Google Earth is a desktop application, written in C++, that has been providing a rich interactive mapping experience for the past 14 years. There is currently a project underway to port this to the web using Emscripten, with a public preview having just been released. This is a fantastic showcase for WebAssembly, which also makes use of multi-threading, a WebAssembly feature that is still in preview.
Most Blazor demos showcase it’s ability to create interactive UIs using Razor, so it’s a nice change to see an example that has a command-line interface instead. This blog post uses Roslyn, the C# compiler platform, to create an interactive C# REPL the runs n the browser.
WebAssembly is typically delivered over the browser via HTTP, so one of its initial design constraints was that it should be encoded in such a way that it should support streaming compilation, allowing different ‘chunks’ of a module to be compiled on different threads. Chrome and Firefox both have their own streaming compilers - this blog post introduces another one, Lightbeam, written by Parity who are using WebAssembly as a smart contract engine for blockchain.
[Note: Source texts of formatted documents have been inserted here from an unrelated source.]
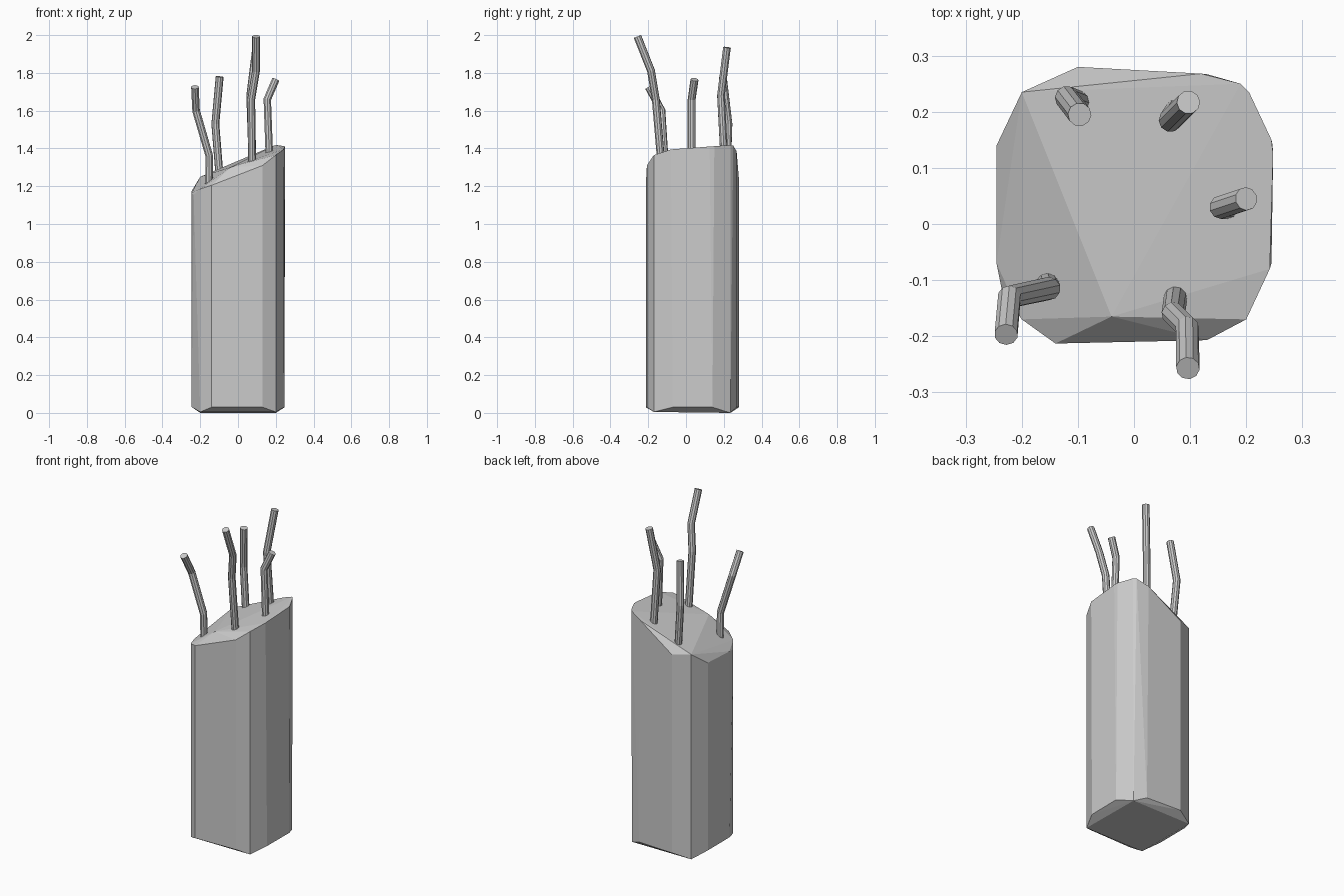
import bpy, bmesh

if "Cube" in bpy.data.objects:
    bpy.data.objects.remove(bpy.data.objects["Cube"])

# Broken concrete block: chamfered square column, sloped fracture on top
foot = [(x, y, 0.005 if y < 0 else 0.0) for x in (-0.2, 0.2) for y in (-0.17, 0.235)]
skirt = [(x, y, 0.03) for x, y in (
    (-0.14, -0.213), (0.13, -0.207), (0.245, -0.07), (0.247, 0.14),
    (0.13, 0.267), (-0.10, 0.28), (-0.245, 0.14), (-0.245, -0.07))]
# lower rim keeps the corner edges running down the full height
rim = [(x, y, 0.01) for x in (-0.2, 0.2) for y in (-0.17, 0.235)]
crown = [
    (-0.245, 0.14, 1.175), (-0.20, 0.235, 1.25), (-0.10, 0.28, 1.24),
    (0.12, 0.268, 1.385), (0.19, 0.25, 1.415), (0.205, 0.235, 1.418),
    (0.245, 0.15, 1.412), (0.248, 0.125, 1.41), (0.242, -0.08, 1.395),
    (0.20, -0.17, 1.365), (0.13, -0.207, 1.31), (-0.14, -0.213, 1.205),
    (-0.20, -0.17, 1.185), (-0.235, -0.12, 1.155), (-0.245, -0.07, 1.165),
    (-0.04, -0.165, 1.30)]

bm = bmesh.new()
for p in foot + skirt + rim + crown:
    bm.verts.new(p)
hull = bmesh.ops.convex_hull(bm, input=bm.verts)
junk = {g for g in hull["geom_interior"] + hull["geom_unused"]
        if isinstance(g, bmesh.types.BMVert)}
bmesh.ops.delete(bm, geom=list(junk), context='VERTS')
bmesh.ops.dissolve_limit(bm, angle_limit=0.03, verts=bm.verts, edges=bm.edges)
bmesh.ops.recalc_face_normals(bm, faces=bm.faces)
me = bpy.data.meshes.new("concrete_block")
bm.to_mesh(me)
bm.free()
bpy.context.collection.objects.link(bpy.data.objects.new("concrete_block", me))


def bar(name, points, radius=0.021):
    """Bent steel rod with ten sides and flat caps."""
    cu = bpy.data.curves.new(name + "_path", 'CURVE')
    cu.dimensions = '3D'
    cu.bevel_depth = radius
    cu.bevel_resolution = 3
    cu.use_fill_caps = True
    sp = cu.splines.new('POLY')
    sp.points.add(len(points) - 1)
    for q, co in zip(sp.points, points):
        q.co = (*co, 1)
    sp.use_smooth = False
    path = bpy.data.objects.new(name + "_path", cu)
    bpy.context.collection.objects.link(path)
    dg = bpy.context.evaluated_depsgraph_get()
    mesh = bpy.data.meshes.new_from_object(path.evaluated_get(dg))
    bpy.data.objects.remove(path)
    mesh.shade_flat()
    bpy.context.collection.objects.link(bpy.data.objects.new(name, mesh))


# Exposed reinforcing bars
bar("bar_front_left", [(-0.155, -0.105, 1.15), (-0.152, -0.115, 1.36),
                       (-0.222, -0.13, 1.6), (-0.228, -0.197, 1.725)])
bar("bar_front_right", [(0.075, -0.125, 1.25), (0.07, -0.16, 1.66),
                        (0.095, -0.185, 1.81), (0.096, -0.257, 1.993)])
bar("bar_right", [(0.167, 0.03, 1.33), (0.155, 0.03, 1.66), (0.2, 0.045, 1.765)])
bar("bar_back_left", [(-0.095, 0.215, 1.22), (-0.12, 0.225, 1.53),
                      (-0.097, 0.195, 1.78)])
bar("bar_back_right", [(0.078, 0.205, 1.3), (0.065, 0.185, 1.68),
                       (0.097, 0.217, 1.935)])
WebBS is a pretty feature-rich ‘toy’ programming language that compiles to WebAssembly within the browser. If you’re interested in how parsers and compilers work, it’s well worth poking around the source code of this project.
And Finally …
A blog post that briefly dispels three myths about WebAssembly.